-- What to work on --
Output the data in full and exactly as presented.

START Data records

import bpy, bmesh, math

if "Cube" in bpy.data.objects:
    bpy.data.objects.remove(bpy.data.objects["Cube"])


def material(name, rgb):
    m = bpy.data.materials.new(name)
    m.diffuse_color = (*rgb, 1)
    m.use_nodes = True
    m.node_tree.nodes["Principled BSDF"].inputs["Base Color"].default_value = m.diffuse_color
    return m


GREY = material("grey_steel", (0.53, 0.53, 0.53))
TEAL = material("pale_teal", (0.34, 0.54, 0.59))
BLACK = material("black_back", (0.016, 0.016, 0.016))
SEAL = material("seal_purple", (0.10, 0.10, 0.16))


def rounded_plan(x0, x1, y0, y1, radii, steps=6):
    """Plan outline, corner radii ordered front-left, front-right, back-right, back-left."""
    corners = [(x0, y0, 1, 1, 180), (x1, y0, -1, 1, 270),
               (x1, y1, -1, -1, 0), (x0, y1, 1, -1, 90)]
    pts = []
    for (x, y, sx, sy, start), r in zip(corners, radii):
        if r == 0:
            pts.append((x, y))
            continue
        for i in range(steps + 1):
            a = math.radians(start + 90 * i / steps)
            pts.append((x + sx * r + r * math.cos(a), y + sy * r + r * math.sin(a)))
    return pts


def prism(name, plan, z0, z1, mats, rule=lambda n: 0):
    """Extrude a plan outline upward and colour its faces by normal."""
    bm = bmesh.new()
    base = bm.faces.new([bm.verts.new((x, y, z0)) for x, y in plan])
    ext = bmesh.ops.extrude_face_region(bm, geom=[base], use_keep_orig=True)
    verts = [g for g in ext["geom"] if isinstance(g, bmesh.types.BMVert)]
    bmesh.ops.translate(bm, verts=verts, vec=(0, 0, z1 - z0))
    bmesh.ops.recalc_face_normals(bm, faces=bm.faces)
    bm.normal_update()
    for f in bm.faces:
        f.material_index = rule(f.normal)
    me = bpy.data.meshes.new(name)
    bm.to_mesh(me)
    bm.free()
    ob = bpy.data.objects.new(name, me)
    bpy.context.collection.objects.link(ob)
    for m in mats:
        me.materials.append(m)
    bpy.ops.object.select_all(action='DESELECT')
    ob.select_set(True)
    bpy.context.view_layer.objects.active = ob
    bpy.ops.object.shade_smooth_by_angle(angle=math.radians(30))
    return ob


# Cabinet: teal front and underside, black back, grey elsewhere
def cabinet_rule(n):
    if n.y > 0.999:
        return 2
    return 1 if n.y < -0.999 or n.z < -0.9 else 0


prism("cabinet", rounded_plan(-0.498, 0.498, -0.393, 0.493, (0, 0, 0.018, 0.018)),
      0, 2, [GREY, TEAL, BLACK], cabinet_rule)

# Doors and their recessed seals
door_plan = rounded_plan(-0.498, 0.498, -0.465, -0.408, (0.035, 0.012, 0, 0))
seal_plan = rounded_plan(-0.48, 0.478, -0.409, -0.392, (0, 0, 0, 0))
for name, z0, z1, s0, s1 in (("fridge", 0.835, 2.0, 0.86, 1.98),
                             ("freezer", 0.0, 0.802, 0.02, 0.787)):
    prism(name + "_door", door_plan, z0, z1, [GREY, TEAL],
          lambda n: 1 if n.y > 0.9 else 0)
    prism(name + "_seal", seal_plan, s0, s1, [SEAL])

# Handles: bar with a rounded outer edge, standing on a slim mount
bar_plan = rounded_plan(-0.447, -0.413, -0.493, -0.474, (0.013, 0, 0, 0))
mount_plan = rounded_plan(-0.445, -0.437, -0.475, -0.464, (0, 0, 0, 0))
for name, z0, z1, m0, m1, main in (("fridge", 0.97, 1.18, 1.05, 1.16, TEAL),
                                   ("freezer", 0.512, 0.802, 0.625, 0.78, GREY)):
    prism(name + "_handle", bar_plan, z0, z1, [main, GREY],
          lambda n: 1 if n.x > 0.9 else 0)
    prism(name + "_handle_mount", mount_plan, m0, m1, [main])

END Data records

-- Result of the exercise --
import bpy, bmesh, math

if "Cube" in bpy.data.objects:
    bpy.data.objects.remove(bpy.data.objects["Cube"])


def material(name, rgb):
    m = bpy.data.materials.new(name)
    m.diffuse_color = (*rgb, 1)
    m.use_nodes = True
    m.node_tree.nodes["Principled BSDF"].inputs["Base Color"].default_value = m.diffuse_color
    return m


GREY = material("grey_steel", (0.53, 0.53, 0.53))
TEAL = material("pale_teal", (0.34, 0.54, 0.59))
BLACK = material("black_back", (0.016, 0.016, 0.016))
SEAL = material("seal_purple", (0.10, 0.10, 0.16))


def rounded_plan(x0, x1, y0, y1, radii, steps=6):
    """Plan outline, corner radii ordered front-left, front-right, back-right, back-left."""
    corners = [(x0, y0, 1, 1, 180), (x1, y0, -1, 1, 270),
               (x1, y1, -1, -1, 0), (x0, y1, 1, -1, 90)]
    pts = []
    for (x, y, sx, sy, start), r in zip(corners, radii):
        if r == 0:
            pts.append((x, y))
            continue
        for i in range(steps + 1):
            a = math.radians(start + 90 * i / steps)
            pts.append((x + sx * r + r * math.cos(a), y + sy * r + r * math.sin(a)))
    return pts


def prism(name, plan, z0, z1, mats, rule=lambda n: 0):
    """Extrude a plan outline upward and colour its faces by normal."""
    bm = bmesh.new()
    base = bm.faces.new([bm.verts.new((x, y, z0)) for x, y in plan])
    ext = bmesh.ops.extrude_face_region(bm, geom=[base], use_keep_orig=True)
    verts = [g for g in ext["geom"] if isinstance(g, bmesh.types.BMVert)]
    bmesh.ops.translate(bm, verts=verts, vec=(0, 0, z1 - z0))
    bmesh.ops.recalc_face_normals(bm, faces=bm.faces)
    bm.normal_update()
    for f in bm.faces:
        f.material_index = rule(f.normal)
    me = bpy.data.meshes.new(name)
    bm.to_mesh(me)
    bm.free()
    ob = bpy.data.objects.new(name, me)
    bpy.context.collection.objects.link(ob)
    for m in mats:
        me.materials.append(m)
    bpy.ops.object.select_all(action='DESELECT')
    ob.select_set(True)
    bpy.context.view_layer.objects.active = ob
    bpy.ops.object.shade_smooth_by_angle(angle=math.radians(30))
    return ob


# Cabinet: teal front and underside, black back, grey elsewhere
def cabinet_rule(n):
    if n.y > 0.999:
        return 2
    return 1 if n.y < -0.999 or n.z < -0.9 else 0


prism("cabinet", rounded_plan(-0.498, 0.498, -0.393, 0.493, (0, 0, 0.018, 0.018)),
      0, 2, [GREY, TEAL, BLACK], cabinet_rule)

# Doors and their recessed seals
door_plan = rounded_plan(-0.498, 0.498, -0.465, -0.408, (0.035, 0.012, 0, 0))
seal_plan = rounded_plan(-0.48, 0.478, -0.409, -0.392, (0, 0, 0, 0))
for name, z0, z1, s0, s1 in (("fridge", 0.835, 2.0, 0.86, 1.98),
                             ("freezer", 0.0, 0.802, 0.02, 0.787)):
    prism(name + "_door", door_plan, z0, z1, [GREY, TEAL],
          lambda n: 1 if n.y > 0.9 else 0)
    prism(name + "_seal", seal_plan, s0, s1, [SEAL])

# Handles: bar with a rounded outer edge, standing on a slim mount
bar_plan = rounded_plan(-0.447, -0.413, -0.493, -0.474, (0.013, 0, 0, 0))
mount_plan = rounded_plan(-0.445, -0.437, -0.475, -0.464, (0, 0, 0, 0))
for name, z0, z1, m0, m1, main in (("fridge", 0.97, 1.18, 1.05, 1.16, TEAL),
                                   ("freezer", 0.512, 0.802, 0.625, 0.78, GREY)):
    prism(name + "_handle", bar_plan, z0, z1, [main, GREY],
          lambda n: 1 if n.x > 0.9 else 0)
    prism(name + "_handle_mount", mount_plan, m0, m1, [main])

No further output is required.